* _Problem statement_
Report the lines of the material that carry the string "sides".

┄┄┄┄┄┄┄┄┄┄

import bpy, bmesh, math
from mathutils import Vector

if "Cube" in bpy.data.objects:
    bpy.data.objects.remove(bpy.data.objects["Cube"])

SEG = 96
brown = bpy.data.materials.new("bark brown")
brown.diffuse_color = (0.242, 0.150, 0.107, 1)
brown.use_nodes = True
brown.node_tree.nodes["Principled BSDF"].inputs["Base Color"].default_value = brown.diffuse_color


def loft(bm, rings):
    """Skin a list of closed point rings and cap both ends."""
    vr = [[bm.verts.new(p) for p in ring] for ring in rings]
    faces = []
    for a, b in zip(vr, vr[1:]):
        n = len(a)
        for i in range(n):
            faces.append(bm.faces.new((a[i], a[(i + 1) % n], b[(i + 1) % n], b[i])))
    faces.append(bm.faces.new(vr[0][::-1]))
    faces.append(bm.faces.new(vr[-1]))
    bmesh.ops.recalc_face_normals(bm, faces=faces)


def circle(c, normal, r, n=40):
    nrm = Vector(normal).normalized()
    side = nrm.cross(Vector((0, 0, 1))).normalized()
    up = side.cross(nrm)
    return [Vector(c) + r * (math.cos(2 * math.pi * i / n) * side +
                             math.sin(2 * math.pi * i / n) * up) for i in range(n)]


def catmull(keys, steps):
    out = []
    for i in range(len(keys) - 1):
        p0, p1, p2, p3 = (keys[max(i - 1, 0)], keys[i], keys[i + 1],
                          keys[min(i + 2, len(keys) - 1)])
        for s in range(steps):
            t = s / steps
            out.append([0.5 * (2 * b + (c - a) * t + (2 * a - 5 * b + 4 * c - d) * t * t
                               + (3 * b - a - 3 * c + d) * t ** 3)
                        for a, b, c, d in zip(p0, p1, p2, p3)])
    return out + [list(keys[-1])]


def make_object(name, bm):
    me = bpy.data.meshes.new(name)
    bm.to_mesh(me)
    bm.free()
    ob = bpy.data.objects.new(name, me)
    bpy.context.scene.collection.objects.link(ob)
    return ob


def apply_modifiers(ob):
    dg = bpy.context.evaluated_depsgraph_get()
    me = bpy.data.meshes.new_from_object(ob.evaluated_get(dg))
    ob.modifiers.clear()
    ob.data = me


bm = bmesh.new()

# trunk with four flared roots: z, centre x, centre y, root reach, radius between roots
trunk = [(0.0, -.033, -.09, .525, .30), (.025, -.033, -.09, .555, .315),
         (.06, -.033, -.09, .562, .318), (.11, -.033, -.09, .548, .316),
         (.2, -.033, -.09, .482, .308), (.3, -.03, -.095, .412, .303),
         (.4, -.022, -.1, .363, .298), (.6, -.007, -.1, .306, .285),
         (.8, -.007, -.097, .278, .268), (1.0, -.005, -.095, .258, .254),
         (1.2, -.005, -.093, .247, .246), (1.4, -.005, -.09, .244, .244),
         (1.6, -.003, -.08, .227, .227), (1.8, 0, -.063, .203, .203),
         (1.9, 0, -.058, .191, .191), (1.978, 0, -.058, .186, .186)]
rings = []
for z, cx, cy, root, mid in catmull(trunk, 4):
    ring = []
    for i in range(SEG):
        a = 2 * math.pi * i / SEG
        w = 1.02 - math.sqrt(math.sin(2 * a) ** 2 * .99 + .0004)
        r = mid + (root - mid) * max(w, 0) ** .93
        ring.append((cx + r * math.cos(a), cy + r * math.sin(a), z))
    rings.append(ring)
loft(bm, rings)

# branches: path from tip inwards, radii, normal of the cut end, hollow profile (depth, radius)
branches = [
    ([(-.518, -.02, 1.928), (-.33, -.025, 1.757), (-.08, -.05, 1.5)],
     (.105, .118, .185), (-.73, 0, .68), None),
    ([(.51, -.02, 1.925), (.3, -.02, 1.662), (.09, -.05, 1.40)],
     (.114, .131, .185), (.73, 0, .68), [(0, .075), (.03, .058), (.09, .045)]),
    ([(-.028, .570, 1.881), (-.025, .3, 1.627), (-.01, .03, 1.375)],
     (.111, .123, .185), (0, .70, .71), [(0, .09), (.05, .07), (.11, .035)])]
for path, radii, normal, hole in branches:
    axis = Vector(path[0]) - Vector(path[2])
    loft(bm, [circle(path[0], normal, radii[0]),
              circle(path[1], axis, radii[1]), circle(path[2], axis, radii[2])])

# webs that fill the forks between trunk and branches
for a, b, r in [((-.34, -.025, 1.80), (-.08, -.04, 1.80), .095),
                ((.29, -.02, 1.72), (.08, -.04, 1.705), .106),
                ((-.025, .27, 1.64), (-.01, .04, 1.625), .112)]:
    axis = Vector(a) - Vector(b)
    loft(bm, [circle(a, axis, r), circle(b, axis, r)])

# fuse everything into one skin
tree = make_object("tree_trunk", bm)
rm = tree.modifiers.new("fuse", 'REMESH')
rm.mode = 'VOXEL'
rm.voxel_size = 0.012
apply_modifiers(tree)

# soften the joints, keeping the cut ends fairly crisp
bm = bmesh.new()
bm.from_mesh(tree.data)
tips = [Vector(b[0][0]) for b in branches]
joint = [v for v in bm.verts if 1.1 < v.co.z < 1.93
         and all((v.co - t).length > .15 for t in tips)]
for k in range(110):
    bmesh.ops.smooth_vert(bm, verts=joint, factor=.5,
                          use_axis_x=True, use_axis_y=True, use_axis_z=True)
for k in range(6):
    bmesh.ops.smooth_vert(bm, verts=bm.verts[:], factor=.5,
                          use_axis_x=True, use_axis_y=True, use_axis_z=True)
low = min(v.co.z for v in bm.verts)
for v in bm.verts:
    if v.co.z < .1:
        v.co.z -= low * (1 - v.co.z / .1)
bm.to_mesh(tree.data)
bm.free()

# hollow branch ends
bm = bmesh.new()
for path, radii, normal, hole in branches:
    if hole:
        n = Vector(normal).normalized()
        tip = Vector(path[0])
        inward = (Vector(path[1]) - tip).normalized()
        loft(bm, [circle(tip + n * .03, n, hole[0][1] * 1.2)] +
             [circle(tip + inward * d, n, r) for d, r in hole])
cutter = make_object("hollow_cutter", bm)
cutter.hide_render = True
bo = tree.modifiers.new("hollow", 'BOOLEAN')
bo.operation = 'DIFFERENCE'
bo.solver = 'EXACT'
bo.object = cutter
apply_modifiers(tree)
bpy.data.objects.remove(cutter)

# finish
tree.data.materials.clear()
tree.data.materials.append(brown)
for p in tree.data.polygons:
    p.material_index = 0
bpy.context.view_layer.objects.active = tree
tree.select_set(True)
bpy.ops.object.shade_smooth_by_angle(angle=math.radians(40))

┄┄┄┄┄┄┄┄┄┄

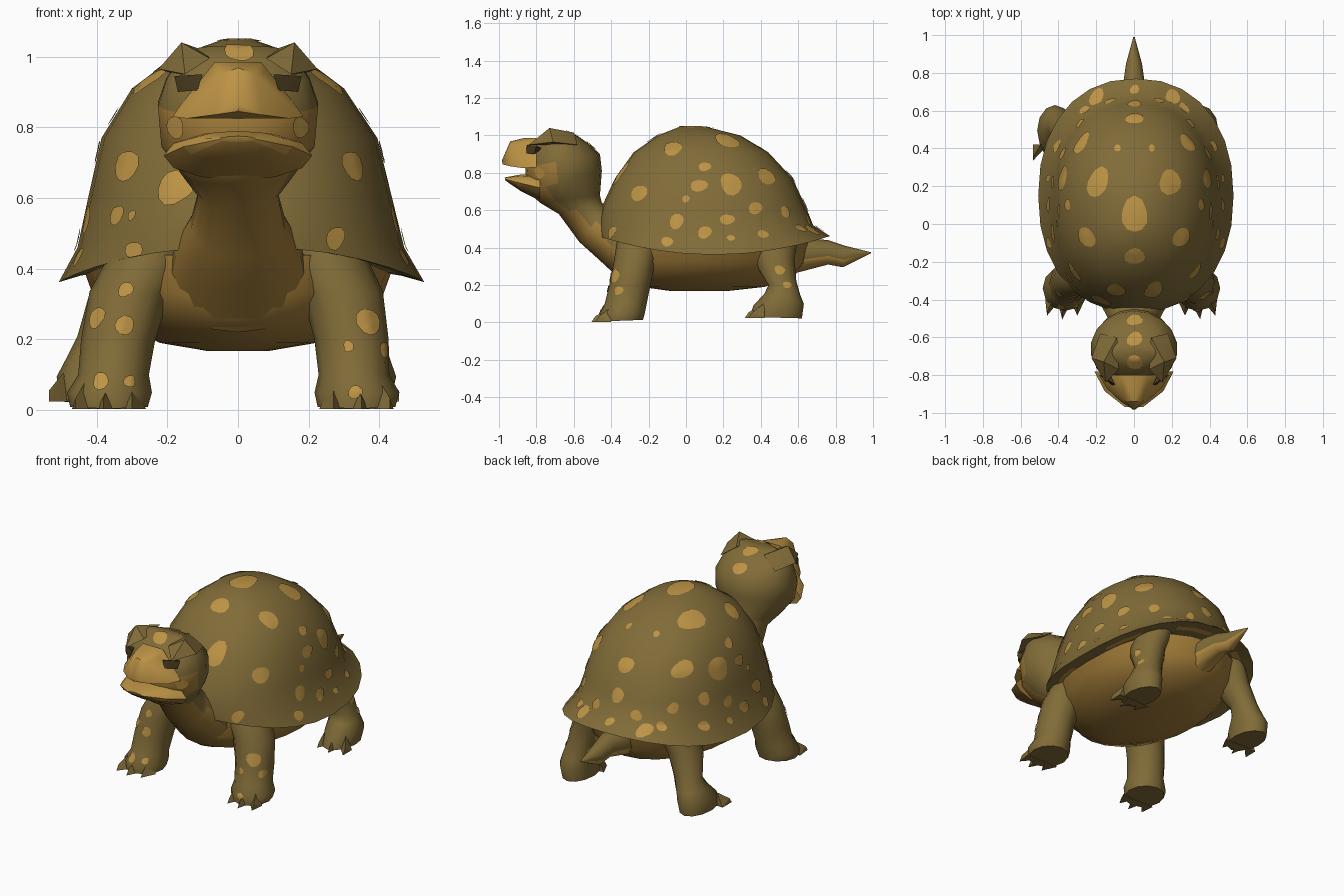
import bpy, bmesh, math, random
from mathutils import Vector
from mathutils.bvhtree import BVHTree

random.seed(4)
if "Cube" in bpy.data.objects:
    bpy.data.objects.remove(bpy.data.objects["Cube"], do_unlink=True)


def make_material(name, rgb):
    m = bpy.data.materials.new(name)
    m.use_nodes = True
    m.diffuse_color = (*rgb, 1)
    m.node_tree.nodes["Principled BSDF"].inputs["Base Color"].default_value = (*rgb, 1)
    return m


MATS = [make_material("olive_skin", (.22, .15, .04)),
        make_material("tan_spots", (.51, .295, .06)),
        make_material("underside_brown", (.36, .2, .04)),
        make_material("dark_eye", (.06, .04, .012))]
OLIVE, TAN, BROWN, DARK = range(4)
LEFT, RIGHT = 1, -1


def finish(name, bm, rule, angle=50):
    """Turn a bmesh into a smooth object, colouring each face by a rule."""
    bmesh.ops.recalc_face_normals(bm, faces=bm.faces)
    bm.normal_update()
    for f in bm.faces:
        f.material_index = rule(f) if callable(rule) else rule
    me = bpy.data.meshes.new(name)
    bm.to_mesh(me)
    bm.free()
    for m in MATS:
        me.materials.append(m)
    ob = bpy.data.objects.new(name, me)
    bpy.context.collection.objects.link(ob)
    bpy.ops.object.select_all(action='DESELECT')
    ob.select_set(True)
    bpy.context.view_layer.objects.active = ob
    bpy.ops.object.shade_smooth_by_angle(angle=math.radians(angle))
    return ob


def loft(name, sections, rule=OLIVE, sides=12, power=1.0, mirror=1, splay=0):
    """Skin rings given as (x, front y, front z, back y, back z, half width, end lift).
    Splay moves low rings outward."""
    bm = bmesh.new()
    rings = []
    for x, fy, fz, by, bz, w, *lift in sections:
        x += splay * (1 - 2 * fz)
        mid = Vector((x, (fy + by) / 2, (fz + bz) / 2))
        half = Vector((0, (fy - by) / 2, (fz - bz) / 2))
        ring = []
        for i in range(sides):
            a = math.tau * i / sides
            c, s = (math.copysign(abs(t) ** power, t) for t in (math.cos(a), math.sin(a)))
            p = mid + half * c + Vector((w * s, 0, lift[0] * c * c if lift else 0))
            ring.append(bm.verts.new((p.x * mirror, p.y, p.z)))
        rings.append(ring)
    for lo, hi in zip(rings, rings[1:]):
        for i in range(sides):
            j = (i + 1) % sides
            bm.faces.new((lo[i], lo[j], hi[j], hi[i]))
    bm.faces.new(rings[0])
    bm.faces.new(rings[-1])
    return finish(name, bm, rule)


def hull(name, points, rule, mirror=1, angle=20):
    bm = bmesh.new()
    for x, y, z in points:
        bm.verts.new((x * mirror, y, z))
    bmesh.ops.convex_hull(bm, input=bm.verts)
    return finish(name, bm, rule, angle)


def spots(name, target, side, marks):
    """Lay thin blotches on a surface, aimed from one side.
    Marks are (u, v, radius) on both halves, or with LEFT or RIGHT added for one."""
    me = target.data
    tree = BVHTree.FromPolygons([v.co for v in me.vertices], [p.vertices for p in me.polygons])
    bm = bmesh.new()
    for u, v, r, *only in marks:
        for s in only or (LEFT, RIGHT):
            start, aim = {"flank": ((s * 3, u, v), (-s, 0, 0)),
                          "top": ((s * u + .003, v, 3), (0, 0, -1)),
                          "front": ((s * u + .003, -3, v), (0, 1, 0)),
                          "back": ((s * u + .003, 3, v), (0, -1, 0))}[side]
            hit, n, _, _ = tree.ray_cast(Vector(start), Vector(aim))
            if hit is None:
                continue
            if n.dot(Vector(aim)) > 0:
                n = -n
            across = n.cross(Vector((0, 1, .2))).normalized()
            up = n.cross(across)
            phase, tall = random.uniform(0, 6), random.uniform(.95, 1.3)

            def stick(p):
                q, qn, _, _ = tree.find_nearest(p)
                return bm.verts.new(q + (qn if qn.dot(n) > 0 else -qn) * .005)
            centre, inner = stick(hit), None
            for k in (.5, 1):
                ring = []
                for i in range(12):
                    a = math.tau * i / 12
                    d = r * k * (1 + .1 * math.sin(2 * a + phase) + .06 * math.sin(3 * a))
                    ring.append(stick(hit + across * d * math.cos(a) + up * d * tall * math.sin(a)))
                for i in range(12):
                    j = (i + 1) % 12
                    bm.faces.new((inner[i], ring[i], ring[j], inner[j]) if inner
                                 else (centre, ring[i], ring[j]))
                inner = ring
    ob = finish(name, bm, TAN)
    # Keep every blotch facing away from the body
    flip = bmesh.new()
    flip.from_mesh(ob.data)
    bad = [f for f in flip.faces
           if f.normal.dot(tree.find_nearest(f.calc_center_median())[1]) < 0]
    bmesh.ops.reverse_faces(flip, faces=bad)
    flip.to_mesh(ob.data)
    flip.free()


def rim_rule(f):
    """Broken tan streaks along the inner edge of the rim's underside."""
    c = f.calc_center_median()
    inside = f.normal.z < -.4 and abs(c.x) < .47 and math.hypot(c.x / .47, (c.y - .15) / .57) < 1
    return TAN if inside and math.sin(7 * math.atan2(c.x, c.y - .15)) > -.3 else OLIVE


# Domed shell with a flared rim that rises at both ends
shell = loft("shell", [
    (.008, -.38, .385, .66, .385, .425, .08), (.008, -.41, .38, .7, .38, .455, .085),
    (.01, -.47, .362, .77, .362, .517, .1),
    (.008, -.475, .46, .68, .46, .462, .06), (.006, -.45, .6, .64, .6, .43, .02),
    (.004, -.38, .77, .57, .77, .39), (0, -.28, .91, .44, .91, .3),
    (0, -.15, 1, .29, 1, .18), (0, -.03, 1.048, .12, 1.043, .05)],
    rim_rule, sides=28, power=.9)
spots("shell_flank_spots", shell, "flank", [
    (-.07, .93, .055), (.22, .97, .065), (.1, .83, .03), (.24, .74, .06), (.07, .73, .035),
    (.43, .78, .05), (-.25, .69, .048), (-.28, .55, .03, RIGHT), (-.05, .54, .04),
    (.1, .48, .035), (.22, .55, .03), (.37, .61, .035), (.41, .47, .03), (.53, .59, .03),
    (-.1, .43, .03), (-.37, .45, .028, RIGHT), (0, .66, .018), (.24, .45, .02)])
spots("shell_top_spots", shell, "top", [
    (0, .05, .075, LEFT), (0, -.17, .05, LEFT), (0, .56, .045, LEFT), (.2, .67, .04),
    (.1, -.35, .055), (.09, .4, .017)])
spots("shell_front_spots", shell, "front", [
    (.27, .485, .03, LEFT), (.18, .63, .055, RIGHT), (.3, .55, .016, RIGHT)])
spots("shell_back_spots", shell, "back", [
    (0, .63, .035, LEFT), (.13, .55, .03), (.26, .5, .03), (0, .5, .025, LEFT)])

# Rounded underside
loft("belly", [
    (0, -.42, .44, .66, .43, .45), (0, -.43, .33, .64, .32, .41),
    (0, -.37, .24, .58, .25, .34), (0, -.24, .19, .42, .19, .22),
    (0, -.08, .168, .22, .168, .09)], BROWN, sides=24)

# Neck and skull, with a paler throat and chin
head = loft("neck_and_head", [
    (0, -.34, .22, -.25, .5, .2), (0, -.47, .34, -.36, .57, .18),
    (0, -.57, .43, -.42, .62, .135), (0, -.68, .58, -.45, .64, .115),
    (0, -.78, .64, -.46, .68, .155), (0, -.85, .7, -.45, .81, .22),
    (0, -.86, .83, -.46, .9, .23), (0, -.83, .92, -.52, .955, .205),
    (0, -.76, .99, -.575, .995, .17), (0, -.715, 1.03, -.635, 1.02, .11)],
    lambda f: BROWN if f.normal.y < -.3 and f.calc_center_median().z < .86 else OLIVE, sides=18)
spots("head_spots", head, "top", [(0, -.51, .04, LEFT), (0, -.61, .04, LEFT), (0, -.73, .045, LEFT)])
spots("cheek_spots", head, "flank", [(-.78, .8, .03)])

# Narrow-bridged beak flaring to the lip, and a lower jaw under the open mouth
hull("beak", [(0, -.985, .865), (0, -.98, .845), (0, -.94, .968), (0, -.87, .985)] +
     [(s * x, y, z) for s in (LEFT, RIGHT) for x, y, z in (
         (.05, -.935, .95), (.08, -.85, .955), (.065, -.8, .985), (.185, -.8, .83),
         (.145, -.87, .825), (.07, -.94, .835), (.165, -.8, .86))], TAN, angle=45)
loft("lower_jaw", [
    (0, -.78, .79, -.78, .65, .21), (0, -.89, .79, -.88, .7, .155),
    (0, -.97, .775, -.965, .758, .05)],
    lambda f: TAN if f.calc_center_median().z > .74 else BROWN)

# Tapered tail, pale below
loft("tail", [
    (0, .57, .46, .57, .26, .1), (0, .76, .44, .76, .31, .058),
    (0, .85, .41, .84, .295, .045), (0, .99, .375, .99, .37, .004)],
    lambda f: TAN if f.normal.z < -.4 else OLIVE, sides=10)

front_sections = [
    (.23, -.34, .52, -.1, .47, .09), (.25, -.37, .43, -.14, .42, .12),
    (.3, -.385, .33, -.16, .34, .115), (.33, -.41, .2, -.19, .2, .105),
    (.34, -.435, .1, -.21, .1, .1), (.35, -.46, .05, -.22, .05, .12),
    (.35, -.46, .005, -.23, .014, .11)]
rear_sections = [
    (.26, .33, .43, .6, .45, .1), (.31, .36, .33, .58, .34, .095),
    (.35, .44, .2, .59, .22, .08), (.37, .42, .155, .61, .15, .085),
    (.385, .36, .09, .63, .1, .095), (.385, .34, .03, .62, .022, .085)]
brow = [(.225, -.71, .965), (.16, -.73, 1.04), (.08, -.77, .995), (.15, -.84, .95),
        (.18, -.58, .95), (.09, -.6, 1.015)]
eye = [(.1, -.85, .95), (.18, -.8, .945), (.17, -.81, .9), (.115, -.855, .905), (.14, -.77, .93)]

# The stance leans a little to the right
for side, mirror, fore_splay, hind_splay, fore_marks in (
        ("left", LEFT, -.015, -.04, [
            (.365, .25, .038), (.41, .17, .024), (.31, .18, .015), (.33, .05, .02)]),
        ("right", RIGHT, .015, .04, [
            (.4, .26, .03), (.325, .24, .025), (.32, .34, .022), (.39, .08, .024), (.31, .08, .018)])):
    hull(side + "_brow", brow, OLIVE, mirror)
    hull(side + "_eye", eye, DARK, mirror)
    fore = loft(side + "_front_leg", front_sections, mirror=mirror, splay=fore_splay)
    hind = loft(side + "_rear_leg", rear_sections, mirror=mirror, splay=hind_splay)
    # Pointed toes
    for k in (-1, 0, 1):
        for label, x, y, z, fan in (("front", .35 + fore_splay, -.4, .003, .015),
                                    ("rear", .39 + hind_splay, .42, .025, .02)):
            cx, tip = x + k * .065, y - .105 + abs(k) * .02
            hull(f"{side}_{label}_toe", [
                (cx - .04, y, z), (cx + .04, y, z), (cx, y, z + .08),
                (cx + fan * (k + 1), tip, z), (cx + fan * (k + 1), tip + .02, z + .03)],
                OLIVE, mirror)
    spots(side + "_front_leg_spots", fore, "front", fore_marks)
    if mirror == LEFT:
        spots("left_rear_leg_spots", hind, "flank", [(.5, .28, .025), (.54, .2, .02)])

┄┄┄┄┄┄┄┄┄┄

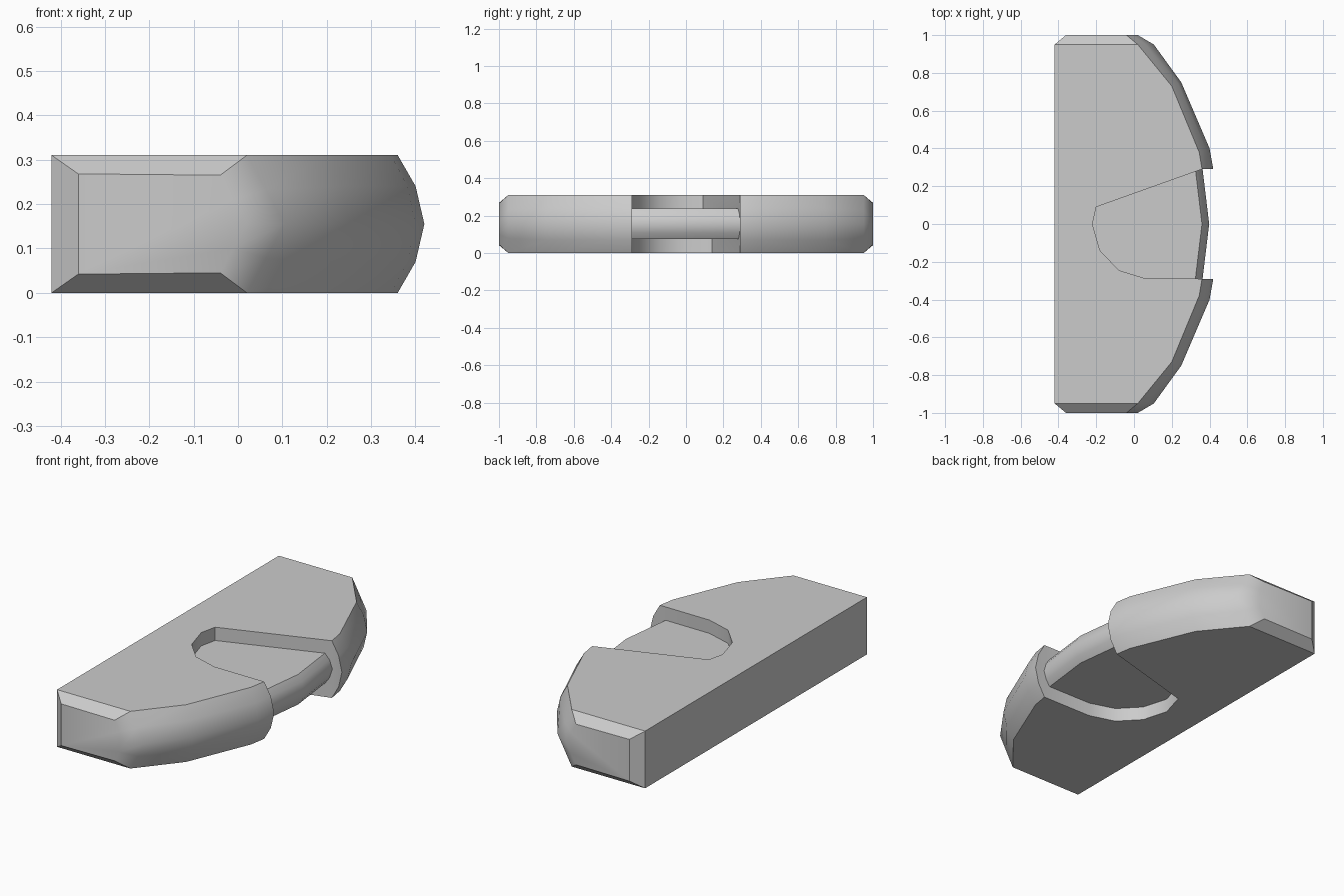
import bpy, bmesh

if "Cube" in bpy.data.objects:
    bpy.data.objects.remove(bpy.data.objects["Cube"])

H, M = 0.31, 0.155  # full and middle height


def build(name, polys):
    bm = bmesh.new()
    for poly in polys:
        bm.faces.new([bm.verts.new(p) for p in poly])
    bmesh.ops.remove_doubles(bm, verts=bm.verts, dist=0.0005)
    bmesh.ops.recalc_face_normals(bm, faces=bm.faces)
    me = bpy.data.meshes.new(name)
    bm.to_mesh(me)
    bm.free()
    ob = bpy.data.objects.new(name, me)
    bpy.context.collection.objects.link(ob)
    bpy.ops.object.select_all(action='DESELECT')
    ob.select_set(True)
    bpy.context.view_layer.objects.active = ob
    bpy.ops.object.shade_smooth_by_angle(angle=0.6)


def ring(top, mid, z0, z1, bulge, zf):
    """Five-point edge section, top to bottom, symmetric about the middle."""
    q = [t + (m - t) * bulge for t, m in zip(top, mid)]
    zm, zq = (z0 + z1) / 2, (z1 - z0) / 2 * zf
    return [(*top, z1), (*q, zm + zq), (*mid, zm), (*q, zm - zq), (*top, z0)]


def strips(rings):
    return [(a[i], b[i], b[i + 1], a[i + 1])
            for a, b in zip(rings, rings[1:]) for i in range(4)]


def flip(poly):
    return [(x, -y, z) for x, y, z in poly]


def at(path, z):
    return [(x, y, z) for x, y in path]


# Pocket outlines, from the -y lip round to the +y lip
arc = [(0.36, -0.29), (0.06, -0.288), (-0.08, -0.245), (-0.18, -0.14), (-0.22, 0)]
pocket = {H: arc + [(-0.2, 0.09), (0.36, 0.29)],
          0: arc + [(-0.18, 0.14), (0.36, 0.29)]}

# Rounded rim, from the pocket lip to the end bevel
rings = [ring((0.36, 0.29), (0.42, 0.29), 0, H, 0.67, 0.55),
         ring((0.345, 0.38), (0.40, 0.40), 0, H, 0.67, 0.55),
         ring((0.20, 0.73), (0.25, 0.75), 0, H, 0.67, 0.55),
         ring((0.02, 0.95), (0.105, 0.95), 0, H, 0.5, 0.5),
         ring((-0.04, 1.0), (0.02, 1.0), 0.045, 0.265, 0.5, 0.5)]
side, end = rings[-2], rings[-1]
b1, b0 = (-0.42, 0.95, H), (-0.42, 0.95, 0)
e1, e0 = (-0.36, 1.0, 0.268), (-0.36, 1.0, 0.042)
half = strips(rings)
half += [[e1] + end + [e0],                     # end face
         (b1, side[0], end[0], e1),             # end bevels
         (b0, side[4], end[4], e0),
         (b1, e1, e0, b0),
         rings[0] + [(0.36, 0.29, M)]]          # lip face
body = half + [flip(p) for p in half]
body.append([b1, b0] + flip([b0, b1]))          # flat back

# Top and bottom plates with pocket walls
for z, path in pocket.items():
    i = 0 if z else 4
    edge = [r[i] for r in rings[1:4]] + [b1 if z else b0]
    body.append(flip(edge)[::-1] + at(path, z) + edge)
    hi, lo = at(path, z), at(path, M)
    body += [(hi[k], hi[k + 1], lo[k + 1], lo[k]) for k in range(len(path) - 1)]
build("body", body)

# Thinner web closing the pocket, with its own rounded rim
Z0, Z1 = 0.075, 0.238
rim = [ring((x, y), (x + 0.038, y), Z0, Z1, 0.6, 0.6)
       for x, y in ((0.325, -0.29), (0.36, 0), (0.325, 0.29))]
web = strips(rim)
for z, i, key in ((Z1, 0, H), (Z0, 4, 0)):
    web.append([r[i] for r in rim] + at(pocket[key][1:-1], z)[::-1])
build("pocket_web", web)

┄┄┄┄┄┄┄┄┄┄

* _Result_
def loft(name, sections, rule=OLIVE, sides=12, power=1.0, mirror=1, splay=0):
        for i in range(sides):
            a = math.tau * i / sides
        for i in range(sides):
            j = (i + 1) % sides
    rim_rule, sides=28, power=.9)
    (0, -.08, .168, .22, .168, .09)], BROWN, sides=24)
    lambda f: BROWN if f.normal.y < -.3 and f.calc_center_median().z < .86 else OLIVE, sides=18)
    lambda f: TAN if f.normal.z < -.4 else OLIVE, sides=10)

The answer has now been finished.